Mette Winckelmann’s textile sculpture Rörelse (Movement) functions as a room divider in the entrance of the new Studenthuset at Linköping University’s Campus Valla. In addition to creating serenity and privacy, the two-sided curtain also transforms the room into a stage.
Green, grey and white connect the contemporary architecture with the surrounding plants, trees and leaves which also provided inspiration for the pattern’s organic, flowing lines. Just as the stricter “veining” of the suggested leaves has been influenced by the architecture’s pattern of repeated cubes and rectangles.
The sculpture works equally well when extended to its full length as when drawn back in a more compact form. Mette Winckelmann’s abstract and playful design makes possible multiple interpretations. The changeable, soft sculpture is also a nod to the various cycles in its surroundings: the changes of seasons, the students’ predetermined terms and the gradual development of free thought.
Up close, the exquisite richness of detail also testifies to a collaboration with seamstresses from the Friends of Handicraft association and to the fruit of hard and purposeful labour.
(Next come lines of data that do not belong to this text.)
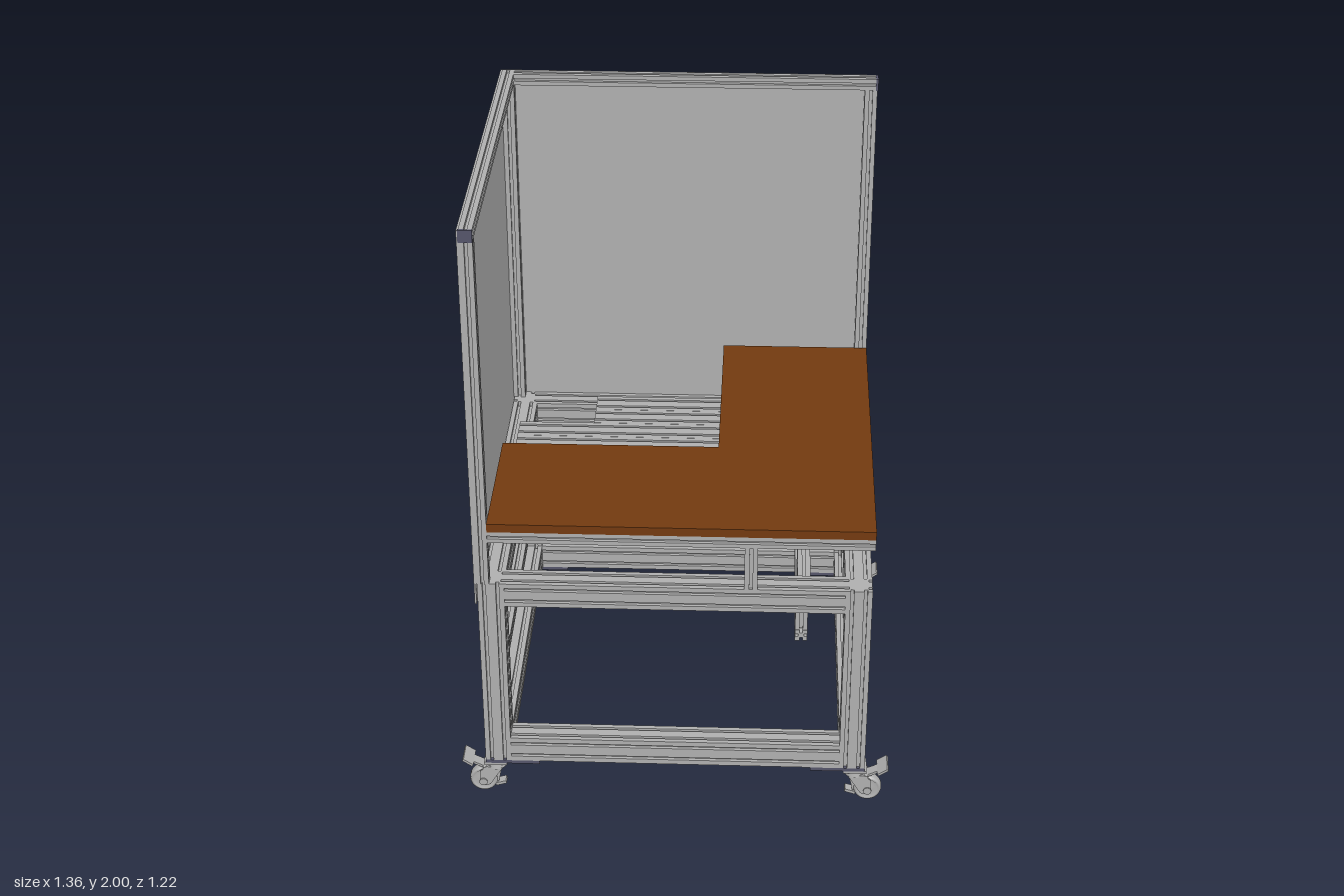
import * as THREE from 'three';

const mat = (name, color, extra = {}) => Object.assign(new THREE.MeshStandardMaterial({ color, ...extra }), { name });

export function createModel() {
  const root = new THREE.Group();
  root.name = 'workstation';
  const metal = mat('aluminium grey', 0xb0b0b0);
  const brown = mat('table brown', 0x733a10);
  const blue = mat('plate blue', 0x2139bd);
  const dark = mat('slate plate', 0x55556a);

  const add = (name, geo, material, parent = root) => {
    const m = new THREE.Mesh(geo, material);
    m.name = name;
    parent.add(m);
    return m;
  };
  const mid = (r) => (r[0] + r[1]) / 2;
  const len = (r) => r[1] - r[0];

  // Plain block given by its ranges
  const block = (name, material, x, y, z, parent) => {
    const m = add(name, new THREE.BoxGeometry(len(x), len(y), len(z)), material, parent);
    m.position.set(mid(x), mid(y), mid(z));
    return m;
  };

  // Slotted profile: one slot per 0.04 of side length
  const profile = (w, h) => {
    const pts = [];
    const corners = [[-w / 2, -h / 2], [w / 2, -h / 2], [w / 2, h / 2], [-w / 2, h / 2]];
    const dirs = [[1, 0], [0, 1], [-1, 0], [0, -1]];
    corners.forEach(([cx, cy], i) => {
      const [dx, dy] = dirs[i];
      const side = i % 2 ? h : w;
      const n = Math.max(1, Math.round(side / 0.04));
      const at = (t, d) => pts.push(new THREE.Vector2(cx + dx * t - dy * d, cy + dy * t + dx * d));
      at(0, 0);
      for (let k = 0; k < n; k++) {
        const c = (k + 0.5) * side / n;
        at(c - 0.005, 0);
        at(c - 0.005, 0.011);
        at(c + 0.005, 0.011);
        at(c + 0.005, 0);
      }
    });
    return new THREE.Shape(pts);
  };

  // Slotted bar filling the given ranges, running along one axis
  const bar = (name, axis, x, y, z) => {
    const [w, h, l] = axis === 'x' ? [len(z), len(y), len(x)]
      : axis === 'y' ? [len(x), len(z), len(y)] : [len(x), len(y), len(z)];
    const g = new THREE.ExtrudeGeometry(profile(w, h), { depth: l, bevelEnabled: false });
    g.translate(0, 0, -l / 2);
    if (axis === 'x') g.rotateY(Math.PI / 2);
    if (axis === 'y') g.rotateX(-Math.PI / 2);
    add(name, g, metal).position.set(mid(x), mid(y), mid(z));
  };
  const span = (s, a, b) => (s > 0 ? [a, b] : [-b, -a]);

  // Lower frame: legs, top and bottom beams
  const O = 0.602, I = 0.52;
  for (const s of [-1, 1]) {
    for (const t of [-1, 1]) {
      bar('leg', 'y', span(s, I, O), [0.14, 0.812], span(t, I, O));
      block('footPlate', dark, span(s, 0.43, O), [0.128, 0.14], span(t, I, O));
    }
    for (const [n, y] of [['topBeam', [0.73, 0.812]], ['bottomBeam', [0.14, 0.228]]]) {
      bar(n, 'x', [-I, I], y, span(s, I, O));
      bar(n, 'z', span(s, I, O), y, [-I, I]);
    }
    bar('sideRail', 'z', span(s, 0.54, 0.58), [0.4, 0.44], [-I, I]);
    bar('hangingPost', 'y', [0.375, 0.415], [0.44, 0.73], span(s, 0.232, 0.272));
  }
  bar('backRail', 'x', [-I, I], [0.4, 0.44], [-0.58, -0.54]);
  bar('innerRail', 'z', [0.375, 0.415], [0.4, 0.44], [-0.54, 0.275]);
  bar('upperInnerRail', 'z', [0.375, 0.415], [0.73, 0.77], [-I, I]);

  // Slatted deck with an open back corner
  for (let i = 0; i < 8; i++) {
    const z = -0.52 + i * 0.0915;
    bar('deckSlat', 'x', [i < 2 ? -0.31 : -0.56, 0.29], [0.812, 0.845], [z, z + 0.0905]);
  }

  // Screen frame and sheets
  const P = [0.565, 0.605];
  const neg = [-0.605, -0.565];
  bar('screenPost', 'y', neg, [0.812, 1.963], neg);
  bar('screenPost', 'y', neg, [0.812, 1.963], P);
  bar('screenPost', 'y', P, [0.812, 1.963], neg);
  bar('screenTopRail', 'z', neg, [1.963, 2], [-0.605, 0.6]);
  bar('screenTopRail', 'x', [-0.565, 0.6], [1.963, 2], neg);
  block('railEndCap', dark, [-0.607, -0.565], [1.961, 2], [0.6, 0.608]);
  block('railEndCap', dark, [0.6, 0.608], [1.961, 2], [-0.607, -0.565]);
  block('sideSheet', metal, [-0.611, -0.605], [0.74, 1.998], [-0.611, 0.605]);
  block('backSheet', metal, [-0.605, 0.605], [0.74, 1.998], [-0.611, -0.605]);

  // Table supports
  const R = [0.962, 1.0];
  bar('tableRail', 'x', [-0.565, 0.605], R, P);
  bar('tableRail', 'z', P, R, [-0.565, 0.565]);
  bar('tableRail', 'x', [-0.565, 0.212], R, [0.212, 0.252]);
  bar('tableRail', 'z', [0.212, 0.252], R, [-0.565, 0.565]);
  for (const [x, z] of [[[0.212, 0.252], P], [P, [0.212, 0.252]]]) {
    bar('tablePost', 'y', x, [0.812, 0.962], z);
  }
  bar('tablePost', 'y', [0.212, 0.252], [0.812, 0.962], [0.212, 0.252]);

  // L-shaped table top
  const L = new THREE.Shape([[-0.565, 0.605], [-0.565, 0.12], [0.12, 0.12], [0.12, -0.565], [0.605, -0.565], [0.605, 0.605]]
    .map(([x, z]) => new THREE.Vector2(x, z)));
  const top = new THREE.ExtrudeGeometry(L, { depth: 0.028, bevelEnabled: false });
  top.rotateX(Math.PI / 2);
  add('tableTop', top, brown).position.y = 1.028;

  // Mounting plate with centre pin and screws
  block('mountingPlate', blue, [-0.152, 0.152], [0.852, 0.866], [-0.155, 0.155]);
  add('centrePin', new THREE.CylinderGeometry(0.006, 0.008, 0.012, 16), blue).position.set(0, 0.871, 0);
  for (const [x, z] of [[0.025, -0.11], [-0.11, 0.025], [0.075, 0.075]]) {
    add('plateScrew', new THREE.CylinderGeometry(0.007, 0.007, 0.022, 16), metal).position.set(x, 0.856, z);
  }

  // Casters, wheel trailing outward
  const wheelProfile = [[0.012, -0.016], [0.03, -0.012], [0.035, -0.018], [0.042, -0.016], [0.045, -0.008],
    [0.045, 0.008], [0.042, 0.016], [0.035, 0.018], [0.03, 0.012], [0.012, 0.016]].map(([a, b]) => new THREE.Vector2(a, b));
  const forkShape = new THREE.Shape([[-0.02, 0.1], [0.02, 0.035], [0.04, 0.03], [0.055, 0.04], [0.052, 0.085], [0.03, 0.105]]
    .map(([a, b]) => new THREE.Vector2(a, b)));
  for (const s of [-1, 1]) for (const t of [-1, 1]) {
    const c = new THREE.Group();
    c.name = 'caster';
    c.position.set(s * 0.572, 0, t * 0.565);
    if (s < 0) c.rotation.y = Math.PI;
    root.add(c);
    block('casterPlate', metal, [-0.037, 0.037], [0.118, 0.128], [-0.035, 0.035], c);
    add('swivel', new THREE.CylinderGeometry(0.028, 0.032, 0.02, 24), metal, c).position.y = 0.108;
    const wheel = add('wheel', new THREE.LatheGeometry(wheelProfile, 28), metal, c);
    wheel.rotation.x = Math.PI / 2;
    wheel.position.set(0.042, 0.046, 0);
    const axle = add('axle', new THREE.CylinderGeometry(0.013, 0.013, 0.064, 16), metal, c);
    axle.rotation.x = Math.PI / 2;
    axle.position.copy(wheel.position);
    for (const k of [-1, 1]) {
      const fork = new THREE.ExtrudeGeometry(forkShape, { depth: 0.006, bevelEnabled: false });
      add('fork', fork, metal, c).position.z = k * 0.025 - 0.003;
    }
    block('forkBridge', metal, [-0.018, 0.042], [0.092, 0.102], [-0.028, 0.028], c);
    // Brake pedal: arm and wide tread
    const arm = block('pedalArm', metal, [0.035, 0.09], [0.104, 0.112], [-0.018, 0.018], c);
    arm.rotation.z = 0.45;
    const tread = block('pedalTread', metal, [0.07, 0.107], [0.122, 0.13], [-0.038, 0.038], c);
    tread.rotation.z = 0.6;
    block('brakeTail', metal, [-0.03, 0.005], [0.025, 0.035], [-0.015, 0.015], c).rotation.z = -0.3;
    block('brakeLink', metal, [-0.012, 0], [0.035, 0.1], [-0.012, 0.012], c).rotation.z = 0.2;
  }
  return root;
}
Mette Winckelmann’s art practice is both abstract and concrete. Abstract because it resists the figurative. Concrete, because it takes its starting point in a material and physically tangible reality. With a playful, inquiring touch, Winckelmann likes to work with different materials and has repeatedly addressed complex issues in the public domain.